Margaret Lewis is a retired court reporter who lives in a big, older home in Highland Park -- the kind you say has "good bones," because it needs some work.
She's on a fixed income, and she's done just about everything she can think of to lower her utility bills.
One winter she even turned the thermostat down to 50 degrees.
"Then when it got really, really cold, the house could not reach that degree to keep the pipes from freezing," says Lewis.
You can still see the ceiling damage from the burst pipes.
Lewis has since turned up the heat to 58, and moved a little bed into her living room, closing it off from the rest of the house. She points to a space heater at her feet.
"See, I can use this little heater, and keep this one room comfortable."
Last year, Soulardarity, a Highland Park energy advocacy group, came in and sealed all the leaks and put plastic sheeting on the windows.
Lewis says her bills went down. But she figures that's temporary, because DTE is planning to raise its rates again.
"The energy company gets to raise its rates and eat up the savings, and I think that's so wrong," she says.
Some people are even worse off than Lewis.
According to the U.S. Census, more than 284,000 households in Michigan have incomes below 50% of the federal poverty level.
Energy bills take nearly a third of their income, and utility assistance for the poor, including money that utilities like DTE kick in, doesn't come close to making energy affordable.
Don Stanczak is Vice President of Regulatory Affairs at DTE Energy.

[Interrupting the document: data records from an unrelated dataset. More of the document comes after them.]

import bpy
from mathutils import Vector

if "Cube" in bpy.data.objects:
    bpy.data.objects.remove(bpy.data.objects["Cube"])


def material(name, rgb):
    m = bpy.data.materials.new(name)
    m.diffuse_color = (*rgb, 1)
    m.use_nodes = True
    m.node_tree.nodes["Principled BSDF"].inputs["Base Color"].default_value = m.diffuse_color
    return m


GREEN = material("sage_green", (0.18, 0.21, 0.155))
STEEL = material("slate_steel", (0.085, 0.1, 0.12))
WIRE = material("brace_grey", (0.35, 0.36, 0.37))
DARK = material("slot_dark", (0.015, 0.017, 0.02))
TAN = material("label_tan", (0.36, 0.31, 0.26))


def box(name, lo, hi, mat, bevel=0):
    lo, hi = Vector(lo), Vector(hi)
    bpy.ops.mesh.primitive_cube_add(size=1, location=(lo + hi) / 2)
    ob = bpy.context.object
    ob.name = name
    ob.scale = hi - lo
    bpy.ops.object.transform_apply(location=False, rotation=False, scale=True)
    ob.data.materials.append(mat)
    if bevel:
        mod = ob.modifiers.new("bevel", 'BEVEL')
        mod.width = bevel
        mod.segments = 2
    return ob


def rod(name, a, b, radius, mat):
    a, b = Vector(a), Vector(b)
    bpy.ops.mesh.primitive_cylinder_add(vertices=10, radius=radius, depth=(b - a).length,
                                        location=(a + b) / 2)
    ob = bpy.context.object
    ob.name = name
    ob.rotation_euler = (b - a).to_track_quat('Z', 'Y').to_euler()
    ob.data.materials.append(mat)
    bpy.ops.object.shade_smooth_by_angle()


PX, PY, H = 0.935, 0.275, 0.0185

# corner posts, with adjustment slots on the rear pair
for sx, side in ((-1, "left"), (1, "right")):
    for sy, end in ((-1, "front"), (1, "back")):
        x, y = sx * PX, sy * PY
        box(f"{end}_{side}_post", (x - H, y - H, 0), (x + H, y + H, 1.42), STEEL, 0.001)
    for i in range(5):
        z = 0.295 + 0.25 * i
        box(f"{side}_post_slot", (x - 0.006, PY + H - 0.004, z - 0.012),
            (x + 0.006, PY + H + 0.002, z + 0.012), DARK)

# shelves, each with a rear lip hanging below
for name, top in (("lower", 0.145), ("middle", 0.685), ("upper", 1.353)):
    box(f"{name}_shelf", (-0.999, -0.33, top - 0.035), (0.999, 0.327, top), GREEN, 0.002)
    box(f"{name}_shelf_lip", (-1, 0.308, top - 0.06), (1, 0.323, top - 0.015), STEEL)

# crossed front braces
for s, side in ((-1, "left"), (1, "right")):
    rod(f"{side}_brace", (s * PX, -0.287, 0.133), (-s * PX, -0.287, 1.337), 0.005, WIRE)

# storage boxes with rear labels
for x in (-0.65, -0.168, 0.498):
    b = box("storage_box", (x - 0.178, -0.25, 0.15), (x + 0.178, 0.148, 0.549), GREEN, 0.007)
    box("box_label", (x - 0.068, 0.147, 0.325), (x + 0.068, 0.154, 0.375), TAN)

"We don't raise rates unless we absolutely need to," he says. "And while we're very concerned and sensitive to rate increases, we also have an obligation to take care of our facilities. And that's really what these rate increases are about."
The proposed rate increase is about 2.4% for each of the next four years, for a total of about 9.6%.
But it's worse than it seems, according to Don Keskey of the Public Law Resource Center. That's because rate increases snowball.
The Michigan Public Service Commission has approved six rate increases for DTE Energy since 2003, and only one rate decrease.
"With each rate case, if you keep adding 5-9%, after four or five years, and four or five cases, you are rapidly increasing the cost burden upon the residential class," says Keskey.
According to the U.S. Energy Information Administration, Michigan already has the highest electric rates in the Midwest, and the 13th highest in the nation.
Keskey says electric bills are burdensome for everyone in the state, not just the poor.
He recommends people take steps to lower their usage of electricity.
That can run the gamut from replacing old appliances and planting shade trees, to bigger investments like heat pumps or super efficient insulation, to make a home more energy efficient.
He's also bullish on solar panels, pointing out the cost of installing solar panels has dramatically fallen in recent years.
But such investments are far beyond the means of people like Margaret Lewis.
The small silver lining for customers at this point is, DTE Energy may not get all it has requested. An administrative law judge has recommended a much lower increase, closer to a 6% increase by 2022, instead of 9.6%.
The Michigan Public Service Commission is reviewing that recommendation and will make a final decision by early May.
Editor's note: DTE Energy is one of Michigan Radio's corporate sponsors.